EULALIA VELARDE De GALAVIZ, ISABEL GALAVIZ, GREGORIO GALAVIZ, JOSE GALAVIZ, RICARDO GALAVIZ, RUBEN GALAVIZ and EUGENIA GALAVIZ, Petitioners,
THE INDUSTRIAL COMMISSION OF ARIZONA, and RAY GILBERT, FRED E. EDWARDS and EARL G. ROOKS, as Members of the Industrial Commission of Arizona, and KENNECOTT COPPER CORPORATION, a Corporation, Respondents
APPEAL by Certiorari from an award of The Industrial Commission of Arizona. Award set aside.
Messrs. Moeur & Moeur, for Petitioner.
Mr. H. S. McCluskey and Mr. Fred O. Wilson, for Respondent Industrial Commission.
Messrs. Fennemore, Craig, Allen & Bledsoe, for Respondent Kennecott Copper Corporation.
[61 Ariz. 378] ROSS, J.
The dependents, consisting of the surviving wife and children, of Gregorio Galaviz have brought here for review the award of compensation by the Industrial Commission for the death of the said Galaviz while he was in the performance of his duties as an employee of the Kennecott Copper Corporation.
The question presented for our decision is the rule for determining the compensation that should be awarded the dependents of Galaviz.
At the time Galaviz met his death he was a regular employee of the Kennecott Copper Corporation, and had been for more than three years, unless a two weeks' vacation taken by him broke the continuity of his employment. The vacation period was from June 12 to June 26, 1942. He resumed his employment on June 27, and the fifteenth day thereafter, on July 12, 1942, met his death while at work.
There is no question of the right of his wife and children to have compensation. The only question for [61 Ariz. 379] us to decide is the measure of such compensation. The commission awarded compensation to the dependents on the basis of employment for less than thirty days, and it is the contention of such dependents that they should be compensated on the basis of continuous employment for thirty or more days before the employee was killed.
The determination of this question is made most difficult by the language employed by the Legislature in undertaking to prescribe a rule for the ascertainment of compensation. The statutory rule is different according to the time the injured or killed employee has been employed when the accident occurs. If he has been employed a month or more, his average wage during that time is made the yardstick by which the compensation is computed. If he has not been employed for thirty days before the accident causing his injury, the law provides another rule to govern in ascertaining the compensation.
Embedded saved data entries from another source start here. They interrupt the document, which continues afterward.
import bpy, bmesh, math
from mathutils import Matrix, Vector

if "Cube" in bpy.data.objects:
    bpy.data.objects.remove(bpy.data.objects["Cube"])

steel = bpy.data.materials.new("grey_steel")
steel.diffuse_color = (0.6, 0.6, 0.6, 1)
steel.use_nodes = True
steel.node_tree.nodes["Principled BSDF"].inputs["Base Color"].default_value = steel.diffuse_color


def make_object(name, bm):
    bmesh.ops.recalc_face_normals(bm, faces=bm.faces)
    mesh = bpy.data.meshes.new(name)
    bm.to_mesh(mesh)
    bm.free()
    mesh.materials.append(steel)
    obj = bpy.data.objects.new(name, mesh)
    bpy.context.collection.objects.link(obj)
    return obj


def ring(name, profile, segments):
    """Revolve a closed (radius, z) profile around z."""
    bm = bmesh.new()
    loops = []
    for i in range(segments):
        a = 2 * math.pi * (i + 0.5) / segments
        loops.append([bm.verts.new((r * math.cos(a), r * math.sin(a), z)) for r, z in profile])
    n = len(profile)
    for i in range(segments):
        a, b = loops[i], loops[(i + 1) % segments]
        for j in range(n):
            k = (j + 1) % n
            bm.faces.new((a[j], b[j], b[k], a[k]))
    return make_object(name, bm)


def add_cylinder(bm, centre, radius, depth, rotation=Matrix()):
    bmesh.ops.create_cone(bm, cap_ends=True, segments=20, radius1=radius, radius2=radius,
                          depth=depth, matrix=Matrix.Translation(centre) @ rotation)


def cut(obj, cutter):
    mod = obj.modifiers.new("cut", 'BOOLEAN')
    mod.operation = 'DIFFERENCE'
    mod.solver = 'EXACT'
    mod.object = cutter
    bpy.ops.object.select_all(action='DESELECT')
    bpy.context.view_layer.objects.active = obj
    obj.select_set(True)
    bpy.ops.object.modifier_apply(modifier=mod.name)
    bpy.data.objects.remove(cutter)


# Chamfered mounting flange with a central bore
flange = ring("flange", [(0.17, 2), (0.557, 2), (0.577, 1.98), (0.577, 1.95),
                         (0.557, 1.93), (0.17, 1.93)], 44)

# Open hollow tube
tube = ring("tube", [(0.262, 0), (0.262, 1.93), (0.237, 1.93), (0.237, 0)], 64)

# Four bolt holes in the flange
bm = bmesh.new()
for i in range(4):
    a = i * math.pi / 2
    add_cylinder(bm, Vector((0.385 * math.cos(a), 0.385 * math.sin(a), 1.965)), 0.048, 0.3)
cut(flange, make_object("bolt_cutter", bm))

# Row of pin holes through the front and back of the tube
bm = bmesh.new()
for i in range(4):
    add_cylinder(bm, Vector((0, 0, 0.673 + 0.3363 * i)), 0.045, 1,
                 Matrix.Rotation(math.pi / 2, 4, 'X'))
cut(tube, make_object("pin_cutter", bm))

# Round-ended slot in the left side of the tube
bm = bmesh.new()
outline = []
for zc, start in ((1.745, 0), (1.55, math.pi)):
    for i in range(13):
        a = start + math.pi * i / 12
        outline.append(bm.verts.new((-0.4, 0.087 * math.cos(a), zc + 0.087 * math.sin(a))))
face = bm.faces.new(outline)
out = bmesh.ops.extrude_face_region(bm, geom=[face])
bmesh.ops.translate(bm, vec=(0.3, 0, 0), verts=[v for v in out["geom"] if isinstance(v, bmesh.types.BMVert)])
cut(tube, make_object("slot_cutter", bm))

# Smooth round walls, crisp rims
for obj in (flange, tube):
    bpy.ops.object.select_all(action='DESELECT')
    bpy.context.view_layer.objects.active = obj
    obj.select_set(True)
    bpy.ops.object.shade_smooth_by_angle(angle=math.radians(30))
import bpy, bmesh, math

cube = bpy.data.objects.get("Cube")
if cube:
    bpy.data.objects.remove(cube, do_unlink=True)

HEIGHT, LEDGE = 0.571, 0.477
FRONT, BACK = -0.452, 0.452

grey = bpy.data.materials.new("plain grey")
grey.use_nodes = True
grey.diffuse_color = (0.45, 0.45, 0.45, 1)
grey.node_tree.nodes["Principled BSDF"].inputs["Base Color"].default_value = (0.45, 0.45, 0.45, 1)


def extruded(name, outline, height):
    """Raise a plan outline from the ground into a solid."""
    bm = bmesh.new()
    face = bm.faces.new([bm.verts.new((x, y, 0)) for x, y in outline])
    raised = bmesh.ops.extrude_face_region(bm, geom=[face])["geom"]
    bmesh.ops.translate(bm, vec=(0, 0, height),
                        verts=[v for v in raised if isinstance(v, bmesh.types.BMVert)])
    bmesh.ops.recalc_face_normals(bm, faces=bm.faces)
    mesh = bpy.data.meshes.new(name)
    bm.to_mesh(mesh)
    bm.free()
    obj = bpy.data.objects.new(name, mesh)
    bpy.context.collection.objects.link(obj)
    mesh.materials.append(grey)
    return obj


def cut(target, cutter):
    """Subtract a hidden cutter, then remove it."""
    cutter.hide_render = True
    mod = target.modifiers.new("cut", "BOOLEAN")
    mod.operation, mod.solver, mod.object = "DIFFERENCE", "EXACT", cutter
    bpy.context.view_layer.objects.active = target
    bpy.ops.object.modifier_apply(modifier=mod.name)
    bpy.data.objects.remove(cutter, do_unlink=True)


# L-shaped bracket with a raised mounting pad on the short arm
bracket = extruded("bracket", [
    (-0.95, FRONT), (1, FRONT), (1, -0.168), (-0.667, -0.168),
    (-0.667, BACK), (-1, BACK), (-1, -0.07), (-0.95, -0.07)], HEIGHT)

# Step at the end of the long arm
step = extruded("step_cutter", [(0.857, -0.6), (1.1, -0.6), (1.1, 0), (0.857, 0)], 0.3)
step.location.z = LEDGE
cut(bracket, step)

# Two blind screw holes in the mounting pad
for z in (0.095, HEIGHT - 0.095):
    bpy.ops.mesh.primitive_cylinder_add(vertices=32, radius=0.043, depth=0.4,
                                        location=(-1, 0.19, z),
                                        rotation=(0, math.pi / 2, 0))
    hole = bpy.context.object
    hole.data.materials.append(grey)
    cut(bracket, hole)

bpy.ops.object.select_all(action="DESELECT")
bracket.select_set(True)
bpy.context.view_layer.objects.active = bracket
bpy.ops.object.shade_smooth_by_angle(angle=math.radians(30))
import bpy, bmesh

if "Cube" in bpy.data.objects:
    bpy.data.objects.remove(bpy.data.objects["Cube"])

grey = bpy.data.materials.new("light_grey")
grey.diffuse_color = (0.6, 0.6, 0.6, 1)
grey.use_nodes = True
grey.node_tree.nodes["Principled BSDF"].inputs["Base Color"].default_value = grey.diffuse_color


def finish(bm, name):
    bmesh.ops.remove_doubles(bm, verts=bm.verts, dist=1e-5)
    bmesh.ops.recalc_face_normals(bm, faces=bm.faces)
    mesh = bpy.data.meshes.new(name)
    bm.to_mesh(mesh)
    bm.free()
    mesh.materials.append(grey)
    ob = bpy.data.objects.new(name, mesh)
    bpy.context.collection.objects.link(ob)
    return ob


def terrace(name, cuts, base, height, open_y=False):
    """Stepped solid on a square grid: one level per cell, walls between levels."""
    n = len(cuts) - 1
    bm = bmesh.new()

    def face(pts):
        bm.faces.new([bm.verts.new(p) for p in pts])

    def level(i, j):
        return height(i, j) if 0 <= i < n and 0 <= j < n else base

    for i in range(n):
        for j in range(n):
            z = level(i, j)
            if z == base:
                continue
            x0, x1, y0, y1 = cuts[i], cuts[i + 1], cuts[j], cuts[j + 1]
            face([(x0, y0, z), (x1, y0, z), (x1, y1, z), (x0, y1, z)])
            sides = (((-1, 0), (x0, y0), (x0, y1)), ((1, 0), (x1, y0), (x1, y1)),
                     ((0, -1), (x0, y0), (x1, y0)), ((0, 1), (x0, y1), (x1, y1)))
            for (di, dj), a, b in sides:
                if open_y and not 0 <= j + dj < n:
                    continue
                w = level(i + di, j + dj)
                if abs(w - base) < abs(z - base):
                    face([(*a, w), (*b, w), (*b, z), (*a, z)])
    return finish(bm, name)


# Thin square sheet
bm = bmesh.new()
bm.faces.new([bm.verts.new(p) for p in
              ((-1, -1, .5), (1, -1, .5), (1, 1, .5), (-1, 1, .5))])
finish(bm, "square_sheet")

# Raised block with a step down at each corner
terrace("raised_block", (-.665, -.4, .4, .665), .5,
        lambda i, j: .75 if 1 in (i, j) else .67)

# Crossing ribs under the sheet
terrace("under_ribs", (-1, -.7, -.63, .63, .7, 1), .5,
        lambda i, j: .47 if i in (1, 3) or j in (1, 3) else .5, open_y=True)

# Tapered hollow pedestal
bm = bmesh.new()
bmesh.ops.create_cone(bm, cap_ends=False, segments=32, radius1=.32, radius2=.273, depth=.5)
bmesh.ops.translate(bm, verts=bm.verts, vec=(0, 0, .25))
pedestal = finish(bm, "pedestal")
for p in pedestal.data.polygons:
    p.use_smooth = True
It is apparent that the reason for adopting a different rule when the employment has been over a period of time as long as thirty days or more, than when it is less, is that the experience in the former case furnishes data upon which an average wage may reasonably be calculated, whereas in the latter there is no such data, and another rule must be used in calculating compensation.
The commission made its award on the theory that the workman when killed had
been an employee only since June 27, the date he resumed his work after his vacation. Section 56-952, Arizona Code Annotated 1939, or that portion we deem important, is so worded that no one, not even a King Solomon, can know from its language what it meant, unless he is advised ...